EXERCISE OBJECTIVE ::
Work through the records below and tally every line containing "name". Reply with the total alone.

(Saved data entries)
== Segment start ==
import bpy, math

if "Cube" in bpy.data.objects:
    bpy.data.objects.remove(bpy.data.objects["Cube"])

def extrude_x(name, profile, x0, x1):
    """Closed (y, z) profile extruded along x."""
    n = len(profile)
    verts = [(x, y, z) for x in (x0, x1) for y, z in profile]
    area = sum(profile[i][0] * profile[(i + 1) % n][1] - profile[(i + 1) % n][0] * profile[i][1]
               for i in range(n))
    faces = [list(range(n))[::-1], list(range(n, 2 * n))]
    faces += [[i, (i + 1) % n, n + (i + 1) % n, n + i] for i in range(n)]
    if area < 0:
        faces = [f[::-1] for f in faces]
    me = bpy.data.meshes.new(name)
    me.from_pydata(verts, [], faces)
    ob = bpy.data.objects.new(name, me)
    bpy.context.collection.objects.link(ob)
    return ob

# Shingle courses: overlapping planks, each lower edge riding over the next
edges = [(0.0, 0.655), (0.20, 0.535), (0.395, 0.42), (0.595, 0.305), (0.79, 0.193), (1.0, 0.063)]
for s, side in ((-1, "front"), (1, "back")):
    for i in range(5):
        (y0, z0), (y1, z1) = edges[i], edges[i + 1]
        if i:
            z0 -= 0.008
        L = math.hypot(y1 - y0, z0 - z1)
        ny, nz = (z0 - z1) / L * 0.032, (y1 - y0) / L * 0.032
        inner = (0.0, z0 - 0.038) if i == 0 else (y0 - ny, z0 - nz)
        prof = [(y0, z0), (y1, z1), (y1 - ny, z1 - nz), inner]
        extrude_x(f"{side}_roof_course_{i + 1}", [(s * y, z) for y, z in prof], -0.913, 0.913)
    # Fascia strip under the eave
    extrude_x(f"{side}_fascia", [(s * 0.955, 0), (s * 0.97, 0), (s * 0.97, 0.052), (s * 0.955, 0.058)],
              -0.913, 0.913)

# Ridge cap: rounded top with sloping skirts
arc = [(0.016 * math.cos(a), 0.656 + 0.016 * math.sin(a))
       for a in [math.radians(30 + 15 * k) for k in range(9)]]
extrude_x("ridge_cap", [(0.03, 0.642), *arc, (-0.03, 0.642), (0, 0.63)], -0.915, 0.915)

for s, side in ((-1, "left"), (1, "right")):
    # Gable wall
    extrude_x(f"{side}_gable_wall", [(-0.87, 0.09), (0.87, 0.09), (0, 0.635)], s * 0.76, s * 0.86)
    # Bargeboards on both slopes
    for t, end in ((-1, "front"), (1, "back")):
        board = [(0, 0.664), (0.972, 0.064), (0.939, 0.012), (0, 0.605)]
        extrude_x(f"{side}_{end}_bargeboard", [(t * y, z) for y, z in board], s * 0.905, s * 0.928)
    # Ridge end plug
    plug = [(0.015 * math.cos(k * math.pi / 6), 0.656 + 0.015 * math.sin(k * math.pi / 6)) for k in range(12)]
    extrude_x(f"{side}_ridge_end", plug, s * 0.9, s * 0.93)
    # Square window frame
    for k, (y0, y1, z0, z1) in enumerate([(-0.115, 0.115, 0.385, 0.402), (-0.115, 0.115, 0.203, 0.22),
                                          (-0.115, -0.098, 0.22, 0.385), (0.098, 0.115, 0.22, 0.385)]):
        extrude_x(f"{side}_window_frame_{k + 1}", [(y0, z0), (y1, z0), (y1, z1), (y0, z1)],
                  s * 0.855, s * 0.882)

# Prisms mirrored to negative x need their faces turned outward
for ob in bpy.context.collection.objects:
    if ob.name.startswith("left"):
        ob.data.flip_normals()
== Segment end ==
RESPONSE ::
4